When school librarians hear the word “collaboration,” their minds may immediately drift to a meeting room with a small group of educators, calendars in hand, planning a multifaceted research project complete with product examples, presentation dates, and ideas for a new Pinterest board. But collaboration doesn’t always happen that way.
Sometimes collaboration is accidental. I’ve had lessons that just happened to coordinate with the curriculum. For instance, our library at West Magnet Elementary in Batesville, Arkansas, was able to give students a “virtual field trip” via live stream to see President Barack Obama answering questions at DC Public Library’s Anacostia branch. Our 4th graders were studying the branches of government and we were in the midst of celebrating National Library Month—it just worked.
And sometimes collaboration happens outside of our libraries.

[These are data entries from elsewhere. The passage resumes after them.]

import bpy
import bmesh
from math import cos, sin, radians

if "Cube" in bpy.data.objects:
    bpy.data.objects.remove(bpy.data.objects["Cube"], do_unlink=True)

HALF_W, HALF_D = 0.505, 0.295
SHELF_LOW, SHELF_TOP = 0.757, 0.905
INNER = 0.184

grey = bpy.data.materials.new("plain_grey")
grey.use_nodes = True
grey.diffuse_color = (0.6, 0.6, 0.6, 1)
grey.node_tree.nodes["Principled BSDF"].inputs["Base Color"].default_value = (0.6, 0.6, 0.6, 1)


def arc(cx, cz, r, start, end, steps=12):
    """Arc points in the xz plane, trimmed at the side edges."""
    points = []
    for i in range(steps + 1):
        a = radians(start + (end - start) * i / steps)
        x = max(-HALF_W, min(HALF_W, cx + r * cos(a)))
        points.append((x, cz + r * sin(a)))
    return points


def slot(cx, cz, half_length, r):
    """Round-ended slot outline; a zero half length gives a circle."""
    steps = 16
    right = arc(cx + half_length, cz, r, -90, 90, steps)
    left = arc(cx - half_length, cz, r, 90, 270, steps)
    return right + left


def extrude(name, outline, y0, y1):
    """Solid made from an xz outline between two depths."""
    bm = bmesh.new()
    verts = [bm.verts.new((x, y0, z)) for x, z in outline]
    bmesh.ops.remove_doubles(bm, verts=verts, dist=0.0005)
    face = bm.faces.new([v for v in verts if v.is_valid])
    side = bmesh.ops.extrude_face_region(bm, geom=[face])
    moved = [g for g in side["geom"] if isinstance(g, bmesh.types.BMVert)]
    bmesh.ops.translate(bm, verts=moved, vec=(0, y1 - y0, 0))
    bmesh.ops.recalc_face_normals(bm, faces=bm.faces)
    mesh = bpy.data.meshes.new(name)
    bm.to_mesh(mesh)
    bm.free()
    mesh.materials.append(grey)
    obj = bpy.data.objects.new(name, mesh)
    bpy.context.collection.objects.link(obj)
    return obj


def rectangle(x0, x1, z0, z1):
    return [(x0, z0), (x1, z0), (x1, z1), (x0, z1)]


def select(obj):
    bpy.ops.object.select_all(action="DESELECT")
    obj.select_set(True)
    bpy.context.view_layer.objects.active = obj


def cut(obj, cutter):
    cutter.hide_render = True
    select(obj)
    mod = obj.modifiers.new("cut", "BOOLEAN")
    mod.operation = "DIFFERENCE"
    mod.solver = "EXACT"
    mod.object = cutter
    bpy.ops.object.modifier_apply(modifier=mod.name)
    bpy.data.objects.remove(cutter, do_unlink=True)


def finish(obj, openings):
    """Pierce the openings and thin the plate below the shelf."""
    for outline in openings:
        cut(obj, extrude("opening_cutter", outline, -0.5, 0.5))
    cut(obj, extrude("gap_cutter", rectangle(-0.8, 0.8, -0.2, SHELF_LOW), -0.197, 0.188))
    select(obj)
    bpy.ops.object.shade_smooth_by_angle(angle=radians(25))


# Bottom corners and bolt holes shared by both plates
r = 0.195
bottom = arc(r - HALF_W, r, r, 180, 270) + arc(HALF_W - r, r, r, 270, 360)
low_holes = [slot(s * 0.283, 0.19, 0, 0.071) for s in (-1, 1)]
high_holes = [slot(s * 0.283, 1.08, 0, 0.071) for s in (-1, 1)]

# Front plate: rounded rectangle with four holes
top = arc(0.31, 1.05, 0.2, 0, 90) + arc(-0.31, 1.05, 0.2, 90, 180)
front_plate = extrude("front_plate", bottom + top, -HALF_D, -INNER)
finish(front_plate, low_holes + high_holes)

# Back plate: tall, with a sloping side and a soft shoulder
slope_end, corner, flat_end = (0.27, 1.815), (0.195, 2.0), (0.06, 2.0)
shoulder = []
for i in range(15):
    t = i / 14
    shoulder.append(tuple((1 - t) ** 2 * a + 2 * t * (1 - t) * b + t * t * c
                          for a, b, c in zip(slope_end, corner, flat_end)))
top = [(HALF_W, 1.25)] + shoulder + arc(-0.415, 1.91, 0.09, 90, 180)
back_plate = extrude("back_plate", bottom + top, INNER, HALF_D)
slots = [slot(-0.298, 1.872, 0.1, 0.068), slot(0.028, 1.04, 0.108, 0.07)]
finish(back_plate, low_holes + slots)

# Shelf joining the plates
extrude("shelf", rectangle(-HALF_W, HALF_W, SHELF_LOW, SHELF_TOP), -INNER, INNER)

Our district’s school librarians encourage students and families to use Batesville’s public library, Independence County Library, for their reading needs during the school year and summer months. With a new director recently installed at the public library, it seemed like a good time to increase our advocacy and explore a school–public partnership. We decided to meet as a group—all six of our district’s school librarians, the public library director, two public library employees, and one public library board member—during the summer to get to know one another, establish goals, and share ideas for how we could copresent events.
In September, the school library joined forces with our public library for National Library Card Sign-Up Month. The public library was already celebrating with its own giveaways, but I was itching to get an event started. We decided on a games-themed celebration, “Fall for Books Fun Fest for Kids,” which was held in a small park across from the public library.

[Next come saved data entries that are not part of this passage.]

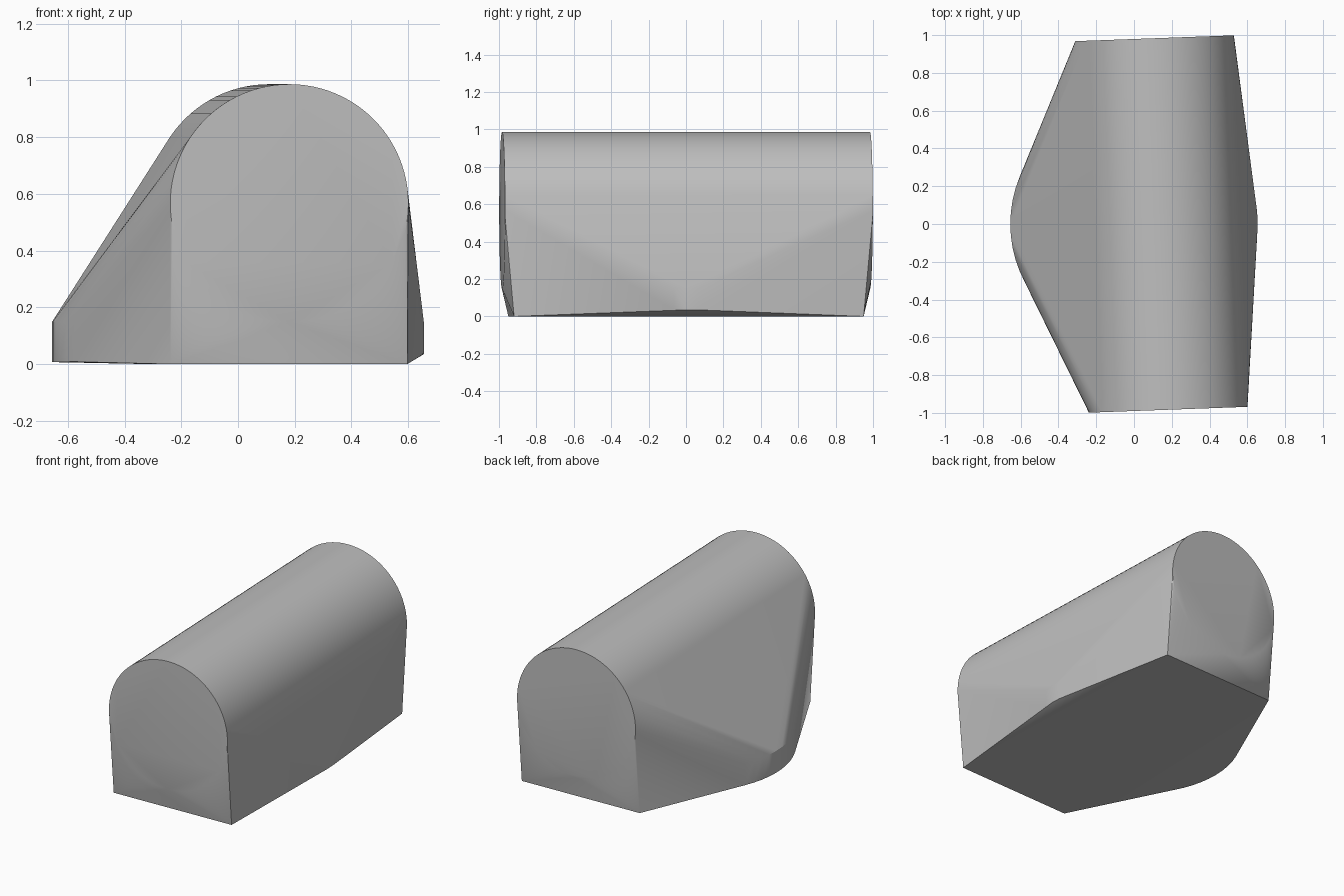
import bpy
import bmesh
from math import sin, cos, tau, radians
from mathutils import Matrix, Vector

if "Cube" in bpy.data.objects:
    bpy.data.objects.remove(bpy.data.objects["Cube"], do_unlink=True)

# Single matte grey
grey = bpy.data.materials.new("matte grey")
grey.use_nodes = True
colour = (0.52, 0.52, 0.52, 1)
grey.diffuse_color = colour
grey.node_tree.nodes["Principled BSDF"].inputs["Base Color"].default_value = colour

TURN = Matrix.Rotation(radians(2.1), 4, "Z")
AXIS = Vector((0.145, 0, 0))
RADIUS = 0.42
points = []

# Long barrel, turned slightly about the vertical: a ring at each end
for y in (-0.984, 0.984):
    for i in range(96):
        a = tau * i / 96
        p = Vector((RADIUS * cos(a), y, 0.567 + RADIUS * sin(a)))
        points.append(TURN @ p + AXIS)

# Rectangular foot under the barrel
for x in (-0.418, 0.418):
    for y in (-0.935, 0.935):
        points.append(TURN @ Vector((x, y, 0)) + AXIS)

# Low round base disc that pushes the sides out
for i in range(64):
    a = tau * i / 64
    x, y = 0.655 * cos(a), 0.655 * sin(a)
    points.append(Vector((x, y, 0.021 + 0.014 * x / 0.655)))
    points.append(Vector((x, y, 0.15)))

# Wrap everything in one tight shell
bm = bmesh.new()
for p in points:
    bm.verts.new(p)
hull = bmesh.ops.convex_hull(bm, input=bm.verts[:])
spare = {v for v in hull["geom_interior"] + hull["geom_unused"]
         if isinstance(v, bmesh.types.BMVert)}
bmesh.ops.delete(bm, geom=list(spare), context="VERTS")
bmesh.ops.dissolve_limit(bm, angle_limit=radians(0.3),
                         verts=bm.verts[:], edges=bm.edges[:])
bmesh.ops.recalc_face_normals(bm, faces=bm.faces[:])

mesh = bpy.data.meshes.new("barrel_shell")
bm.to_mesh(mesh)
bm.free()
mesh.materials.append(grey)
shell = bpy.data.objects.new("barrel_shell", mesh)
bpy.context.collection.objects.link(shell)

# Smooth curves, crisp rims
bpy.ops.object.select_all(action="DESELECT")
shell.select_set(True)
bpy.context.view_layer.objects.active = shell
bpy.ops.object.shade_smooth_by_angle(angle=radians(25))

Using coordinated events and promotions to develop relationships with other libraries can help you reach young readers.
The concept was that children would receive a punch card upon arrival and get punches for participating in five games: ring toss, a water gun game, ladderball, washer toss, and bowling. After cards were completed, kids would receive a goody bag. The public library provided the punch cards, prizes, and a few items for the games. The school library provided the remaining items for games and a Kindle Fire to raffle during the festival.
When children claimed their goody bags, they had to visit a table where, strategically, a public librarian was stationed with library card registration forms. She was able to talk with every person who visited the festival to ask if he or she had a library card, used the library, and were aware of the services the library provided, such as ebooks, free internet access, and author visits.
Even for our small community, approximately 55 adults and 60 children visited the festival. Ten children signed up for a library card, as well as two adults. There were also 13 new registrations for ebook usage. The festival was scheduled for two hours on a Saturday morning to maximize attendance among our audience.
We were excited that the first outside-the-box collaboration was so successful, and we hope to continue and grow similar events in the following years. Many attendees said they would like to see a community event to kick off summer reading. Students remarked that they had seen us school librarians before “at that other library.” Parents and children see the value of the public library in establishing a reading community but are also making the connection between school libraries and public libraries.
Partnerships aren’t restricted to the four walls of your school or library building. Using coordinated events and promotions to develop relationships with other libraries—even academic or special libraries—can help you reach young readers and achieve common objectives.